You should review your estate plan every three to five years to ensure that your assets will distribute as you desire.
However, there are certain life events and changes in circumstances that should trigger you to update your estate plan, regardless of when these events occur.
A growing family
Whenever new children or grandchildren join your family and you wish for them to inherit a portion of your estate, add them to your estate plan. If you have additional loved ones that are not related legally or by blood but wish for them to inherit any of your assets, make your wishes clear in your estate plan.
A second marriage
Revising your estate plan when you remarry allows you to ensure your new spouse is a beneficiary. You can also remove your former spouse as a beneficiary if they are still living because divorce does not automatically remove a person as a beneficiary unless stipulated in the divorce papers. Finally, if you have children from a previous marriage and you wish for them to inherit the bulk of your estate while still providing for your new spouse, the details of your estate plan can make that happen.
The executor, trustee, power of attorney and medical power of attorney are important roles in an estate plan. You should trust the people you select for these roles.

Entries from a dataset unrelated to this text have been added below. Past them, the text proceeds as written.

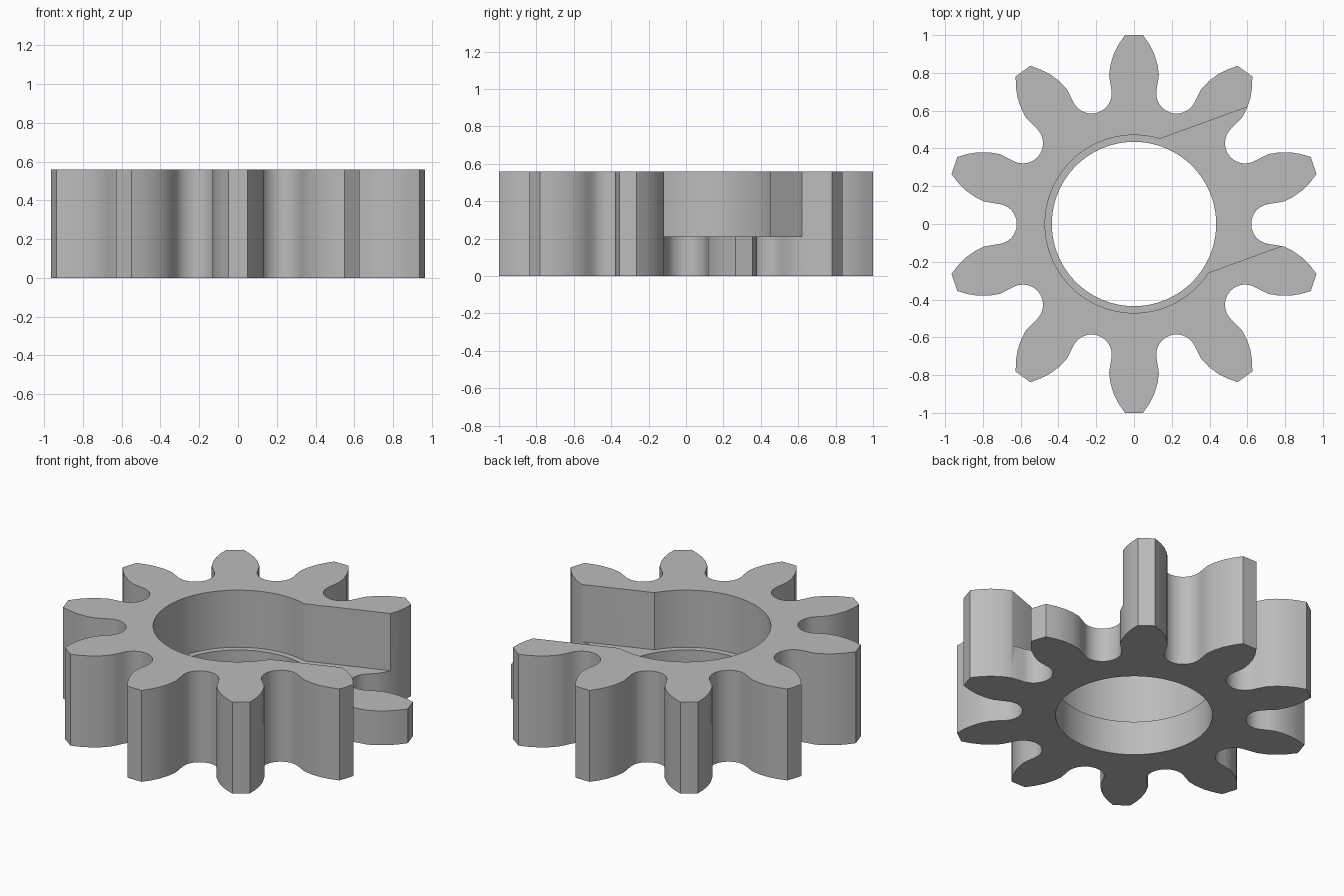
import bpy, bmesh
from math import radians, sin, cos, asin, pi
from mathutils import Vector, Matrix

HEIGHT = 0.56
LEDGE = 0.21
TEETH = 10
BORE = 0.435
POCKET = 0.471
SLOT_HALF = 0.377
SLOT_ANGLE = radians(20)

cube = bpy.data.objects.get("Cube")
if cube:
    bpy.data.objects.remove(cube, do_unlink=True)

grey = bpy.data.materials.new("plain grey")
grey.use_nodes = True
colour = (0.5, 0.5, 0.5, 1)
grey.diffuse_color = colour
grey.node_tree.nodes["Principled BSDF"].inputs["Base Color"].default_value = colour


def prism(name, outline, z0, z1):
    """Extrude a counter-clockwise outline from z0 to z1."""
    bm = bmesh.new()
    base = bm.faces.new([bm.verts.new((p.x, p.y, z0)) for p in outline])
    top = bmesh.ops.extrude_face_region(bm, geom=[base])["geom"]
    bmesh.ops.translate(bm, vec=(0, 0, z1 - z0),
                        verts=[v for v in top if isinstance(v, bmesh.types.BMVert)])
    bmesh.ops.recalc_face_normals(bm, faces=bm.faces)
    mesh = bpy.data.meshes.new(name)
    bm.to_mesh(mesh)
    bm.free()
    mesh.materials.append(grey)
    obj = bpy.data.objects.new(name, mesh)
    bpy.context.collection.objects.link(obj)
    return obj


def arc(centre, radius, start, end, steps):
    angles = [start + (end - start) * i / steps for i in range(steps + 1)]
    return [Vector(centre) + radius * Vector((cos(a), sin(a))) for a in angles]


# Half of one tooth: curved flank, then round root fillet
flank = [Vector(p) for p in ((0.048, 1.0), (0.082, 0.95), (0.107, 0.9),
                             (0.124, 0.845), (0.132, 0.79), (0.126, 0.75))]
half = flank + arc((0.225, 0.692), 0.107, radians(170), radians(252), 10)
tooth = half[::-1] + [Vector((-p.x, p.y)) for p in half[:-1]]

# Gear body
outline = []
for i in range(TEETH):
    turn = Matrix.Rotation(2 * pi * i / TEETH, 2)
    outline += [turn @ p for p in tooth]
gear = prism("gear_body", outline, 0, HEIGHT)

# Through bore
bore = prism("bore_cutter", arc((0, 0), BORE, 0, 2 * pi, 96)[:-1], -0.1, 1)

# Upper counterbore that opens outwards as a wide slot
mouth = asin(SLOT_HALF / POCKET)
shape = arc((0, 0), POCKET, mouth, 2 * pi - mouth, 72)
shape += [Vector((1.3, -SLOT_HALF)), Vector((1.3, SLOT_HALF))]
turn = Matrix.Rotation(SLOT_ANGLE, 2)
pocket = prism("pocket_cutter", [turn @ p for p in shape], LEDGE, 1)

bpy.ops.object.select_all(action="DESELECT")
bpy.context.view_layer.objects.active = gear
gear.select_set(True)
for cutter in (bore, pocket):
    cutter.hide_render = True
    mod = gear.modifiers.new(cutter.name, "BOOLEAN")
    mod.operation = "DIFFERENCE"
    mod.solver = "EXACT"
    mod.object = cutter
    bpy.ops.object.modifier_apply(modifier=mod.name)
    bpy.data.objects.remove(cutter, do_unlink=True)

bpy.ops.object.shade_smooth_by_angle(angle=radians(30))
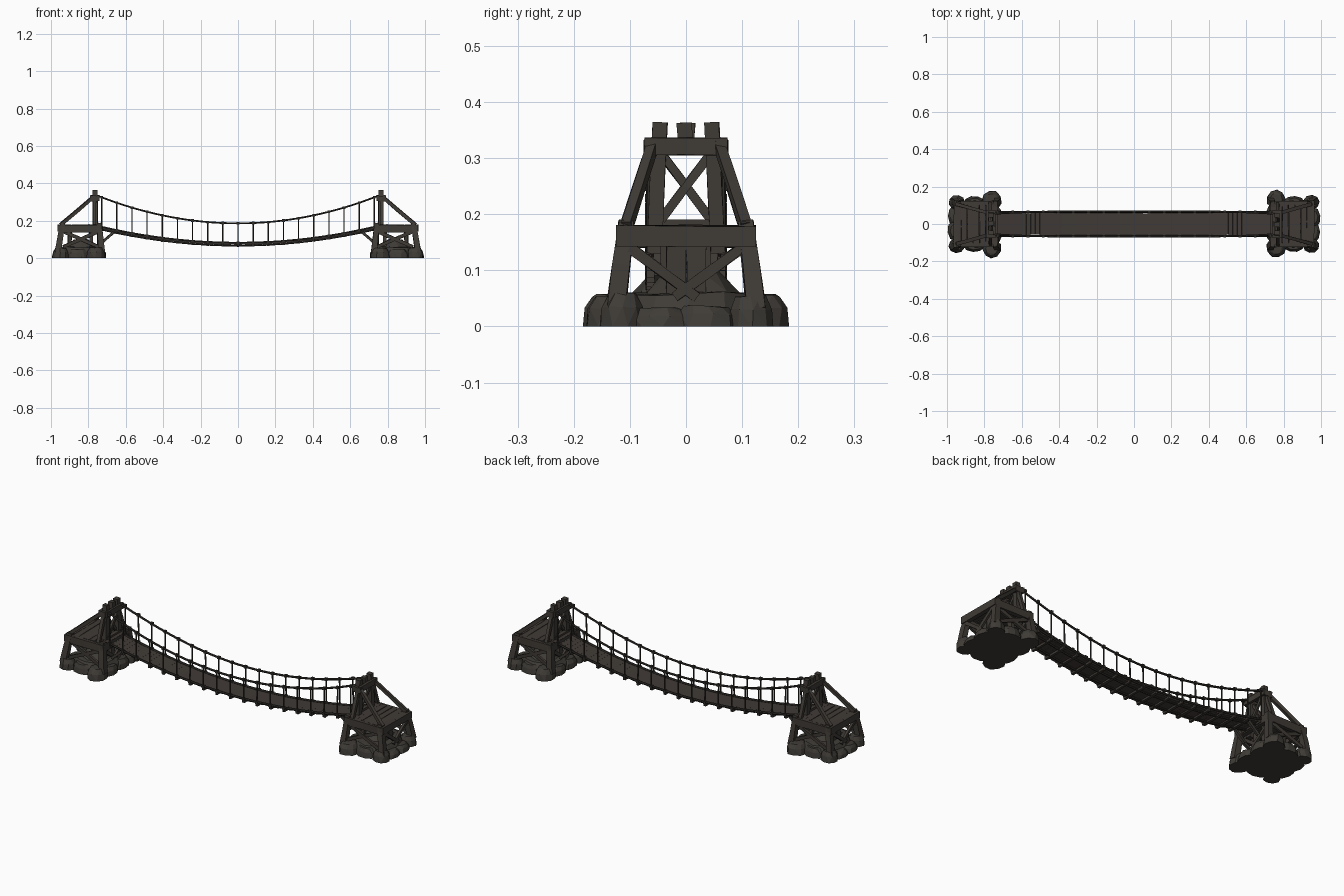
import bpy, bmesh, math, random
from mathutils import Vector, Matrix

if "Cube" in bpy.data.objects:
    bpy.data.objects.remove(bpy.data.objects["Cube"])

random.seed(4)

def mat(name, c):
    m = bpy.data.materials.new(name)
    m.diffuse_color = (*c, 1)
    m.use_nodes = True
    m.node_tree.nodes["Principled BSDF"].inputs["Base Color"].default_value = m.diffuse_color
    return m

WOOD = mat("dark wood", (0.050, 0.043, 0.036))
PLANK = mat("plank brown", (0.052, 0.043, 0.037))
STONE = mat("dark stone", (0.050, 0.045, 0.038))
ROPE = mat("dark rope", (0.030, 0.027, 0.023))

def finish(bm, name, m, both=False):
    """Make an object; with both=True add the copy turned 180 degrees at the other bank."""
    bmesh.ops.recalc_face_normals(bm, faces=bm.faces)
    me = bpy.data.meshes.new(name)
    bm.to_mesh(me)
    bm.free()
    me.materials.append(m)
    for i in range(2 if both else 1):
        ob = bpy.data.objects.new(name + ("_left" if i else "_right" if both else ""), me)
        ob.rotation_euler.z = math.pi * i
        bpy.context.collection.objects.link(ob)

def beam(bm, p, q, w, h, taper=1.0, jit=0.0015):
    """Hewn timber from p to q, w wide and h deep, slightly irregular."""
    p, q = Vector(p), Vector(q)
    d = (q - p).normalized()
    side = d.cross(Vector((0, 0, 1)))
    if side.length < 0.2:
        side = Vector((0, 1, 0))
    side = (side - d * side.dot(d)).normalized()
    up = side.cross(d)
    rings = []
    for t in (0, 0.5, 1):
        k = 1 + (taper - 1) * t
        c = p.lerp(q, t)
        rings.append([bm.verts.new(c + side * (a * w * k / 2 + random.uniform(-jit, jit))
                      + up * (b * h * k / 2 + random.uniform(-jit, jit)))
                      for a, b in ((-1, -1), (1, -1), (1, 1), (-1, 1))])
    for r, s in zip(rings, rings[1:]):
        for i in range(4):
            bm.faces.new((r[i], r[(i + 1) % 4], s[(i + 1) % 4], s[i]))
    bm.faces.new(rings[0])
    bm.faces.new(rings[-1])

def rock(bm, x, y, rx, ry, h, n=9, top=0.68):
    """Faceted boulder: hull of three jittered rings standing on the ground."""
    vs = []
    for z, s in ((0, 1), (h * 0.6, 0.93), (h, top)):
        off = random.uniform(0, 0.5)
        for i in range(n):
            a = (i + off) * math.tau / n
            k = s * random.uniform(0.92, 1.0)
            zz = z * random.uniform(0.88, 1.0)
            vs.append(bm.verts.new((x + rx * k * math.cos(a), y + ry * k * math.sin(a), zz)))
    r = bmesh.ops.convex_hull(bm, input=vs)
    bmesh.ops.delete(bm, geom=list({v for v in r["geom_interior"] if isinstance(v, bmesh.types.BMVert)}),
                     context='VERTS')

def pipe(bm, pts, r, n=6):
    rings = []
    for i, p in enumerate(pts):
        d = (pts[min(i + 1, len(pts) - 1)] - pts[max(i - 1, 0)]).normalized()
        u = d.orthogonal().normalized() if abs(d.y) > 0.5 else Vector((0, 1, 0))
        u = (u - d * u.dot(d)).normalized()
        v = d.cross(u)
        rings.append([bm.verts.new(p + r * (u * math.cos(a) + v * math.sin(a)))
                      for a in [j * math.tau / n for j in range(n)]])
    for a, b in zip(rings, rings[1:]):
        for j in range(n):
            bm.faces.new((a[j], a[(j + 1) % n], b[(j + 1) % n], b[j]))
    bm.faces.new(rings[0])
    bm.faces.new(rings[-1])

# Stone footing: central mound plus boulders round the edge
bm = bmesh.new()
rock(bm, 0.845, 0, 0.13, 0.15, 0.062, 12, 0.85)
rock(bm, 0.84, 0.01, 0.09, 0.10, 0.105, 9, 0.5)
for x, y, rx, ry, h in ((0.760, 0.13, 0.052, 0.056, 0.058), (0.760, -0.125, 0.055, 0.058, 0.056),
                        (0.948, 0.115, 0.045, 0.042, 0.055), (0.948, -0.115, 0.045, 0.042, 0.06),
                        (0.855, 0.115, 0.06, 0.035, 0.05), (0.855, -0.115, 0.06, 0.035, 0.05),
                        (0.95, 0.035, 0.05, 0.06, 0.038), (0.95, -0.045, 0.048, 0.06, 0.034),
                        (0.745, 0.05, 0.042, 0.06, 0.045), (0.745, -0.045, 0.042, 0.06, 0.05)):
    rock(bm, x, y, rx, ry, h)
finish(bm, "stone_footing", STONE, True)

# Platform: legs, rim beams, floor planks and crossed braces
bm = bmesh.new()
for s in (-1, 1):
    for x0, x1 in ((0.728, 0.742), (0.963, 0.938)):
        beam(bm, (x0, s * 0.125, 0.03), (x1, s * 0.106, 0.187), 0.034, 0.032, 0.8)
    beam(bm, (0.73, s * 0.112, 0.158), (0.955, s * 0.112, 0.158), 0.022, 0.040)
    beam(bm, (0.745, s * 0.118, 0.06), (0.93, s * 0.108, 0.14), 0.012, 0.018)
    beam(bm, (0.935, s * 0.121, 0.06), (0.75, s * 0.110, 0.14), 0.012, 0.018)
    for x in (0.738, 0.945):
        beam(bm, (x + 0.008, s * 0.10, 0.14), (x + 0.008, -s * 0.02, 0.052), 0.012, 0.018)
    beam(bm, (0.90, s * 0.018, 0.05), (0.90, s * 0.018, 0.15), 0.034, 0.02)
    beam(bm, (0.785, s * 0.03, 0.05), (0.785, s * 0.03, 0.15), 0.03, 0.02)
    # Knee struts below the bridge end
    beam(bm, (0.725, s * 0.05, 0.085), (0.665, s * 0.05, 0.138), 0.014, 0.014)
for x in (0.738, 0.952):
    beam(bm, (x, -0.125, 0.16), (x, 0.125, 0.16), 0.022, 0.038)
finish(bm, "platform_frame", WOOD, True)

bm = bmesh.new()
for i in range(7):
    x = 0.745 + i * 0.0325
    w = 0.108 + random.uniform(-0.004, 0.004)
    beam(bm, (x, -w, 0.172), (x, w, 0.172 + random.uniform(-0.002, 0.002)), 0.031, 0.014)
finish(bm, "platform_floor", PLANK, True)

# Gate tower: posts, cap beam, crossed brace and raking props
bm = bmesh.new()
for s in (-1, 1):
    beam(bm, (0.765, s * 0.057, 0.13), (0.765, s * 0.046, 0.364), 0.026, 0.028, 0.95)
    beam(bm, (0.768, s * 0.108, 0.178), (0.768, s * 0.060, 0.315), 0.018, 0.018)
    beam(bm, (0.948, s * 0.106, 0.178), (0.772, s * 0.058, 0.327), 0.018, 0.018)
    beam(bm, (0.762 + s * 0.007, -s * 0.045, 0.19), (0.762 + s * 0.007, s * 0.042, 0.305), 0.011, 0.015)
    # Binding blocks where props meet the cap
    beam(bm, (0.75, s * 0.064, 0.318), (0.792, s * 0.064, 0.318), 0.020, 0.030)
beam(bm, (0.765, -0.002, 0.305), (0.765, -0.003, 0.363), 0.026, 0.026)
for x in (0.748, 0.783):
    beam(bm, (x, -0.074, 0.321), (x, 0.074, 0.321), 0.014, 0.030)
beam(bm, (0.758, -0.06, 0.182), (0.758, 0.06, 0.182), 0.02, 0.018)
finish(bm, "gate_tower", WOOD, True)

# Hanging walkway
def deck(x):
    return 0.081 + 0.160 * x * x

def rail(x):
    return 0.186 + 0.262 * x * x

bm = bmesh.new()
N = 62
for i in range(N):
    x = -0.745 + 1.49 * (i + 0.5) / N
    dx = 0.0118
    slope = 0.32 * x
    bmesh.ops.create_cube(bm, size=1, matrix=Matrix.Translation((x, random.uniform(-0.002, 0.002), deck(x) - 0.005))
        @ Matrix.Rotation(-math.atan(slope), 4, 'Y')
        @ Matrix.Diagonal((dx * 2.04, 0.122 + random.uniform(-0.006, 0.004), 0.009, 1)))
finish(bm, "walkway_planks", PLANK)

# Bearers under the planks
bm = bmesh.new()
for i in range(19):
    x = (i - 9) * 0.081
    beam(bm, (x, -0.070, deck(x) - 0.013), (x, 0.070, deck(x) - 0.013), 0.014, 0.012)
finish(bm, "walkway_bearers", WOOD)

# Ropes: handrails, deck side ropes and hangers
xs = [-0.755 + 1.51 * i / 40 for i in range(41)]
bm = bmesh.new()
for s in (-1, 1):
    pipe(bm, [Vector((x, s * (0.066 - 0.012 * abs(x / 0.755) ** 6), rail(x))) for x in xs], 0.0055)
    pipe(bm, [Vector((x, s * 0.064, deck(x) + 0.001)) for x in xs], 0.006)
    pipe(bm, [Vector((x, s * 0.035, deck(x) - 0.014)) for x in xs], 0.005)
    for i in range(19):
        x = (i - 9) * 0.081
        pipe(bm, [Vector((x, s * 0.068, deck(x) - 0.016)), Vector((x, s * 0.066, rail(x) + 0.005))], 0.0038)
        # Knots at rail and deck
        for z in (rail(x), deck(x)):
            bmesh.ops.create_cube(bm, size=1, matrix=Matrix.Translation((x, s * 0.066, z))
                                  @ Matrix.Diagonal((0.014, 0.014, 0.014, 1)))
finish(bm, "ropes", ROPE)
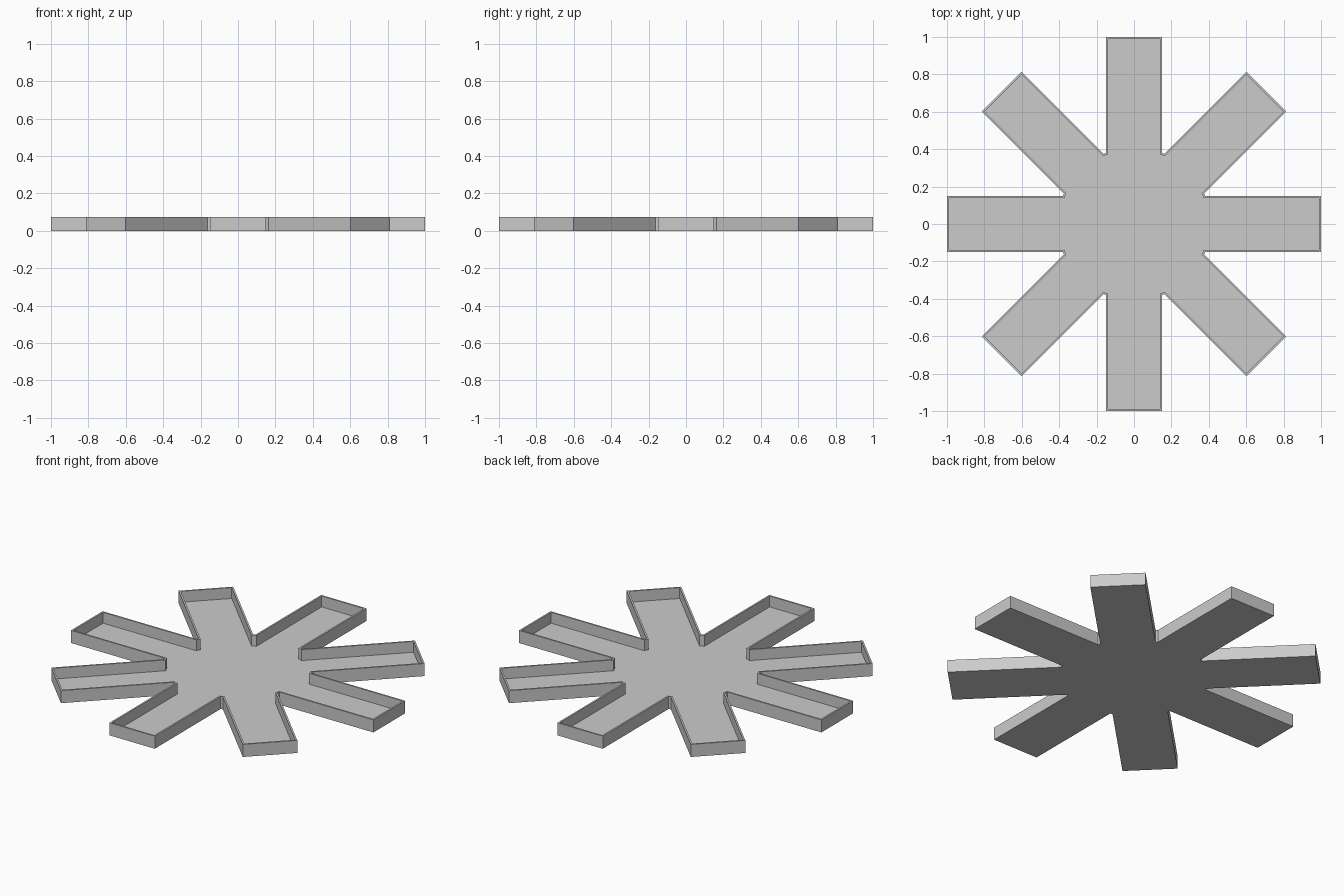
import bpy, bmesh, math

if "Cube" in bpy.data.objects:
    bpy.data.objects.remove(bpy.data.objects["Cube"])

ARMS = 8
HEIGHT, FLOOR = 0.075, 0.01


def star(bm, half_width, valley, tip, z):
    """Ring of vertices: eight square-ended arms with blunt valleys."""
    ring = []
    for i in range(ARMS):
        a = i * math.tau / ARMS
        c, s = math.cos(a), math.sin(a)
        for u, v in ((valley, -half_width), (tip, -half_width),
                     (tip, half_width), (valley, half_width)):
            ring.append(bm.verts.new((u * c - v * s, u * s + v * c, z)))
    return ring


def bridge(bm, lower, upper):
    n = len(lower)
    for i in range(n):
        j = (i + 1) % n
        bm.faces.new((lower[i], lower[j], upper[j], upper[i]))


def cap(bm, ring):
    """Centre octagon plus one rectangle per arm."""
    n = len(ring)
    bm.faces.new(ring[i] for k in range(0, n, 4) for i in (k, k + 3))
    for k in range(0, n, 4):
        bm.faces.new(ring[k:k + 4])


# Open tray: outer wall, rim, inner wall, floor
bm = bmesh.new()
outer_low = star(bm, 0.15, 0.38, 1.0, 0)
outer_top = star(bm, 0.15, 0.38, 1.0, HEIGHT)
inner_top = star(bm, 0.14, 0.373, 0.99, HEIGHT)
inner_low = star(bm, 0.14, 0.373, 0.99, FLOOR)
bridge(bm, outer_low, outer_top)
bridge(bm, outer_top, inner_top)
bridge(bm, inner_top, inner_low)
cap(bm, outer_low)
cap(bm, inner_low)
bmesh.ops.recalc_face_normals(bm, faces=bm.faces)

mesh = bpy.data.meshes.new("star_tray")
bm.to_mesh(mesh)
bm.free()
tray = bpy.data.objects.new("star_tray", mesh)
bpy.context.collection.objects.link(tray)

If you no longer have faith in the person you have chosen for one of these roles, or if they pass away, revisit your estate plan to assign a new trusted person to the role.